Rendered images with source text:
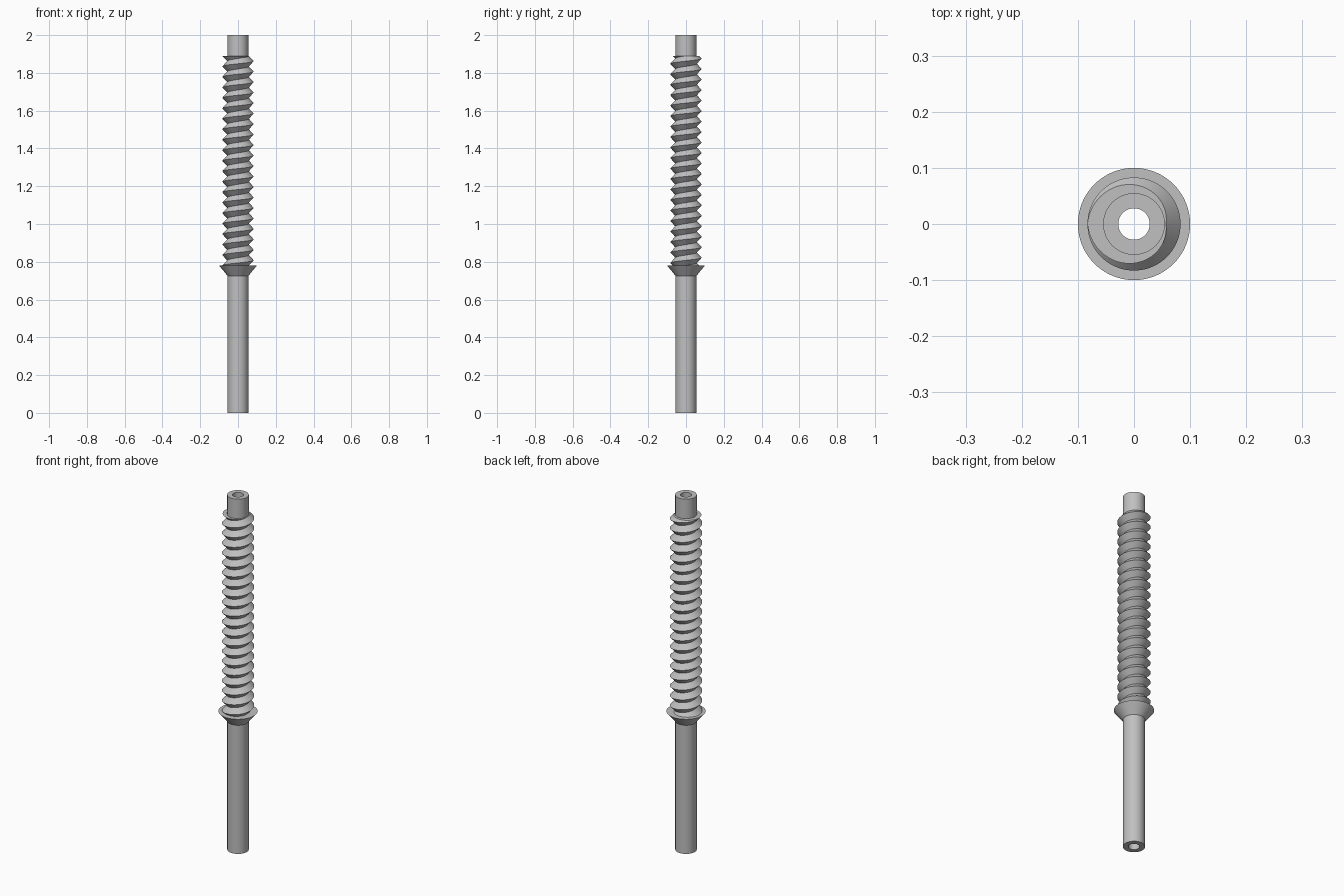
import bpy, bmesh, math
from mathutils import Vector

if "Cube" in bpy.data.objects:
    bpy.data.objects.remove(bpy.data.objects["Cube"])

SEG = 64
SHAFT_R, BORE_R = 0.055, 0.028
ROOT_R, CREST_R = 0.057, 0.083
THREAD_LOW, THREAD_TOP, TURNS = 0.78, 1.89, 20

grey = bpy.data.materials.new("plain grey")
grey.use_nodes = True
grey.diffuse_color = (0.53, 0.53, 0.53, 1)
grey.node_tree.nodes["Principled BSDF"].inputs["Base Color"].default_value = grey.diffuse_color


def finish(name, bm):
    bmesh.ops.recalc_face_normals(bm, faces=bm.faces)
    mesh = bpy.data.meshes.new(name)
    bm.to_mesh(mesh)
    bm.free()
    mesh.materials.append(grey)
    mesh.shade_smooth()
    mesh.set_sharp_from_angle(angle=math.radians(30))
    obj = bpy.data.objects.new(name, mesh)
    bpy.context.collection.objects.link(obj)
    return obj


def polar(r, step, z):
    a = math.tau * step / SEG
    return (r * math.cos(a), r * math.sin(a), z)


def lathe(name, profile):
    """Turn a closed (radius, height) profile around z."""
    bm = bmesh.new()
    rings = [[bm.verts.new(polar(r, s, z)) for s in range(SEG)] for r, z in profile]
    for a, b in zip(rings, rings[1:] + rings[:1]):
        for s in range(SEG):
            t = (s + 1) % SEG
            bm.faces.new((a[s], a[t], b[t], b[s]))
    return finish(name, bm)


# Hollow shaft and flared collar
lathe("hollow_shaft", [(BORE_R, 0), (SHAFT_R, 0), (SHAFT_R, 2), (BORE_R, 2)])
lathe("flared_collar", [(0.05, 0.725), (SHAFT_R, 0.725), (0.1, 0.78), (0.05, 0.78)])

# Right-handed V thread: a helical strip, longer than needed at both ends
pitch = (THREAD_TOP - THREAD_LOW) / TURNS
bm = bmesh.new()
steps = (TURNS + 4) * SEG
start = THREAD_LOW - 2 * pitch
root, crest = [], []
for s in range(steps + 1):
    z = start + pitch * s / SEG
    root.append(bm.verts.new(polar(ROOT_R, s, z)))
    crest.append(bm.verts.new(polar(CREST_R, s, z + pitch / 2)))
for s in range(steps):
    bm.faces.new((root[s], root[s + 1], crest[s + 1], crest[s]))
    if s + SEG < steps:
        n = s + SEG
        bm.faces.new((crest[s], crest[s + 1], root[n + 1], root[n]))

# Cut both thread ends flat and close them in to the shaft
for height, direction in ((THREAD_LOW, -1), (THREAD_TOP, 1)):
    cut = bmesh.ops.bisect_plane(
        bm, geom=bm.verts[:] + bm.edges[:] + bm.faces[:], dist=1e-6,
        plane_co=Vector((0, 0, height)), plane_no=Vector((0, 0, direction)),
        clear_outer=True)
    rim = [e for e in cut["geom_cut"] if isinstance(e, bmesh.types.BMEdge) and e.is_boundary]
    cap = bmesh.ops.extrude_edge_only(bm, edges=rim)
    for v in cap["geom"]:
        if isinstance(v, bmesh.types.BMVert):
            k = 0.05 / v.co.xy.length
            v.co.x *= k
            v.co.y *= k
finish("screw_thread", bm)
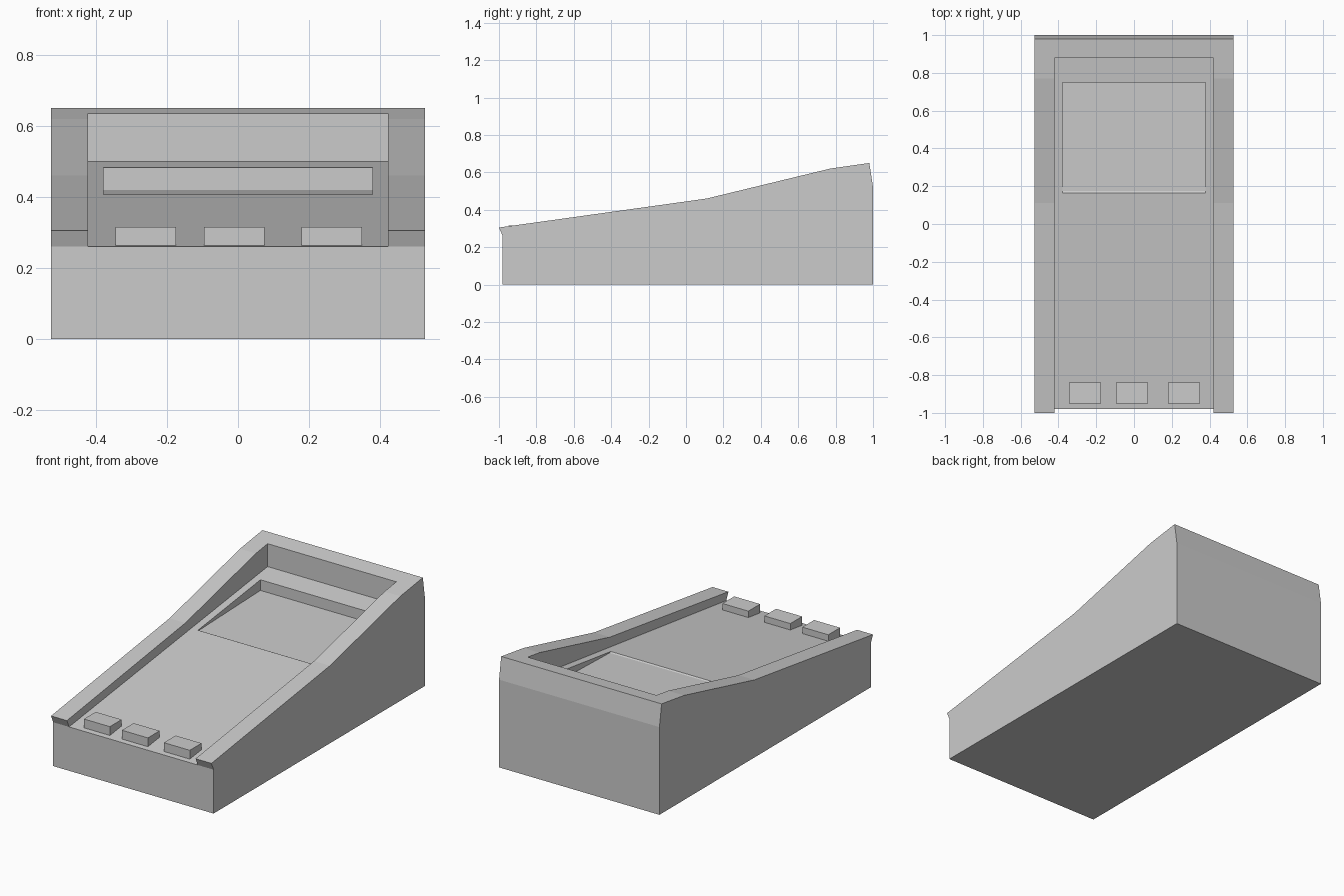
import bpy
import bmesh

cube = bpy.data.objects.get("Cube")
if cube:
    bpy.data.objects.remove(cube, do_unlink=True)

grey = bpy.data.materials.new("light_grey")
grey.use_nodes = True
COLOUR = (0.6, 0.6, 0.6, 1)
grey.diffuse_color = COLOUR
grey.node_tree.nodes["Principled BSDF"].inputs["Base Color"].default_value = COLOUR


def prism(name, profile, x0, x1):
    """Extrude a (y, z) side profile across x."""
    bm = bmesh.new()
    face = bm.faces.new([bm.verts.new((x0, y, z)) for y, z in profile])
    ext = bmesh.ops.extrude_face_region(bm, geom=[face])
    verts = [v for v in ext["geom"] if isinstance(v, bmesh.types.BMVert)]
    bmesh.ops.translate(bm, verts=verts, vec=(x1 - x0, 0, 0))
    bmesh.ops.recalc_face_normals(bm, faces=bm.faces)
    mesh = bpy.data.meshes.new(name)
    bm.to_mesh(mesh)
    bm.free()
    mesh.materials.append(grey)
    obj = bpy.data.objects.new(name, mesh)
    bpy.context.collection.objects.link(obj)
    return obj


def carve(body, cutter):
    """Cut a shape out of the body and discard the cutter."""
    cutter.hide_render = True
    mod = body.modifiers.new("cut", "BOOLEAN")
    mod.operation = "DIFFERENCE"
    mod.solver = "EXACT"
    mod.object = cutter
    deps = bpy.context.evaluated_depsgraph_get()
    mesh = bpy.data.meshes.new_from_object(body.evaluated_get(deps))
    body.modifiers.clear()
    body.data = mesh
    bpy.data.objects.remove(cutter, do_unlink=True)


def deck_z(y):
    """Height of the sloping deck between the rails."""
    return 0.26 + (y + 0.98) * 0.129


# Wedge-shaped case with overhanging front lip
case = prism("case", [(-0.98, 0), (-0.98, 0.26), (-1, 0.305), (0.11, 0.46),
                      (0.77, 0.62), (0.98, 0.65), (1, 0.52), (1, 0)], -0.526, 0.526)

# Sunken deck between the rails, open at the front
carve(case, prism("deck_cutter", [(-1.1, deck_z(-1.1)), (0.88, deck_z(0.88)),
                                  (0.88, 0.9), (-1.1, 0.9)], -0.422, 0.422))

# Screen recess, deepening towards the back
carve(case, prism("screen_cutter", [(0.165, deck_z(0.165)), (0.174, 0.403), (0.75, 0.42),
                                    (0.75, 0.55), (0.165, 0.55)], -0.378, 0.378))

# Row of three buttons
for name, x in (("right_button", -0.26), ("middle_button", -0.011), ("left_button", 0.264)):
    prism(name, [(-0.95, deck_z(-0.95)), (-0.84, deck_z(-0.84)),
                 (-0.84, 0.316), (-0.95, 0.316)], x - 0.085, x + 0.085)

## How to complete this task
Write out every line above exactly, minus images.

## Task answer
import bpy, bmesh, math
from mathutils import Vector

if "Cube" in bpy.data.objects:
    bpy.data.objects.remove(bpy.data.objects["Cube"])

SEG = 64
SHAFT_R, BORE_R = 0.055, 0.028
ROOT_R, CREST_R = 0.057, 0.083
THREAD_LOW, THREAD_TOP, TURNS = 0.78, 1.89, 20

grey = bpy.data.materials.new("plain grey")
grey.use_nodes = True
grey.diffuse_color = (0.53, 0.53, 0.53, 1)
grey.node_tree.nodes["Principled BSDF"].inputs["Base Color"].default_value = grey.diffuse_color


def finish(name, bm):
    bmesh.ops.recalc_face_normals(bm, faces=bm.faces)
    mesh = bpy.data.meshes.new(name)
    bm.to_mesh(mesh)
    bm.free()
    mesh.materials.append(grey)
    mesh.shade_smooth()
    mesh.set_sharp_from_angle(angle=math.radians(30))
    obj = bpy.data.objects.new(name, mesh)
    bpy.context.collection.objects.link(obj)
    return obj


def polar(r, step, z):
    a = math.tau * step / SEG
    return (r * math.cos(a), r * math.sin(a), z)


def lathe(name, profile):
    """Turn a closed (radius, height) profile around z."""
    bm = bmesh.new()
    rings = [[bm.verts.new(polar(r, s, z)) for s in range(SEG)] for r, z in profile]
    for a, b in zip(rings, rings[1:] + rings[:1]):
        for s in range(SEG):
            t = (s + 1) % SEG
            bm.faces.new((a[s], a[t], b[t], b[s]))
    return finish(name, bm)


# Hollow shaft and flared collar
lathe("hollow_shaft", [(BORE_R, 0), (SHAFT_R, 0), (SHAFT_R, 2), (BORE_R, 2)])
lathe("flared_collar", [(0.05, 0.725), (SHAFT_R, 0.725), (0.1, 0.78), (0.05, 0.78)])

# Right-handed V thread: a helical strip, longer than needed at both ends
pitch = (THREAD_TOP - THREAD_LOW) / TURNS
bm = bmesh.new()
steps = (TURNS + 4) * SEG
start = THREAD_LOW - 2 * pitch
root, crest = [], []
for s in range(steps + 1):
    z = start + pitch * s / SEG
    root.append(bm.verts.new(polar(ROOT_R, s, z)))
    crest.append(bm.verts.new(polar(CREST_R, s, z + pitch / 2)))
for s in range(steps):
    bm.faces.new((root[s], root[s + 1], crest[s + 1], crest[s]))
    if s + SEG < steps:
        n = s + SEG
        bm.faces.new((crest[s], crest[s + 1], root[n + 1], root[n]))

# Cut both thread ends flat and close them in to the shaft
for height, direction in ((THREAD_LOW, -1), (THREAD_TOP, 1)):
    cut = bmesh.ops.bisect_plane(
        bm, geom=bm.verts[:] + bm.edges[:] + bm.faces[:], dist=1e-6,
        plane_co=Vector((0, 0, height)), plane_no=Vector((0, 0, direction)),
        clear_outer=True)
    rim = [e for e in cut["geom_cut"] if isinstance(e, bmesh.types.BMEdge) and e.is_boundary]
    cap = bmesh.ops.extrude_edge_only(bm, edges=rim)
    for v in cap["geom"]:
        if isinstance(v, bmesh.types.BMVert):
            k = 0.05 / v.co.xy.length
            v.co.x *= k
            v.co.y *= k
finish("screw_thread", bm)
import bpy
import bmesh

cube = bpy.data.objects.get("Cube")
if cube:
    bpy.data.objects.remove(cube, do_unlink=True)

grey = bpy.data.materials.new("light_grey")
grey.use_nodes = True
COLOUR = (0.6, 0.6, 0.6, 1)
grey.diffuse_color = COLOUR
grey.node_tree.nodes["Principled BSDF"].inputs["Base Color"].default_value = COLOUR


def prism(name, profile, x0, x1):
    """Extrude a (y, z) side profile across x."""
    bm = bmesh.new()
    face = bm.faces.new([bm.verts.new((x0, y, z)) for y, z in profile])
    ext = bmesh.ops.extrude_face_region(bm, geom=[face])
    verts = [v for v in ext["geom"] if isinstance(v, bmesh.types.BMVert)]
    bmesh.ops.translate(bm, verts=verts, vec=(x1 - x0, 0, 0))
    bmesh.ops.recalc_face_normals(bm, faces=bm.faces)
    mesh = bpy.data.meshes.new(name)
    bm.to_mesh(mesh)
    bm.free()
    mesh.materials.append(grey)
    obj = bpy.data.objects.new(name, mesh)
    bpy.context.collection.objects.link(obj)
    return obj


def carve(body, cutter):
    """Cut a shape out of the body and discard the cutter."""
    cutter.hide_render = True
    mod = body.modifiers.new("cut", "BOOLEAN")
    mod.operation = "DIFFERENCE"
    mod.solver = "EXACT"
    mod.object = cutter
    deps = bpy.context.evaluated_depsgraph_get()
    mesh = bpy.data.meshes.new_from_object(body.evaluated_get(deps))
    body.modifiers.clear()
    body.data = mesh
    bpy.data.objects.remove(cutter, do_unlink=True)


def deck_z(y):
    """Height of the sloping deck between the rails."""
    return 0.26 + (y + 0.98) * 0.129


# Wedge-shaped case with overhanging front lip
case = prism("case", [(-0.98, 0), (-0.98, 0.26), (-1, 0.305), (0.11, 0.46),
                      (0.77, 0.62), (0.98, 0.65), (1, 0.52), (1, 0)], -0.526, 0.526)

# Sunken deck between the rails, open at the front
carve(case, prism("deck_cutter", [(-1.1, deck_z(-1.1)), (0.88, deck_z(0.88)),
                                  (0.88, 0.9), (-1.1, 0.9)], -0.422, 0.422))

# Screen recess, deepening towards the back
carve(case, prism("screen_cutter", [(0.165, deck_z(0.165)), (0.174, 0.403), (0.75, 0.42),
                                    (0.75, 0.55), (0.165, 0.55)], -0.378, 0.378))

# Row of three buttons
for name, x in (("right_button", -0.26), ("middle_button", -0.011), ("left_button", 0.264)):
    prism(name, [(-0.95, deck_z(-0.95)), (-0.84, deck_z(-0.84)),
                 (-0.84, 0.316), (-0.95, 0.316)], x - 0.085, x + 0.085)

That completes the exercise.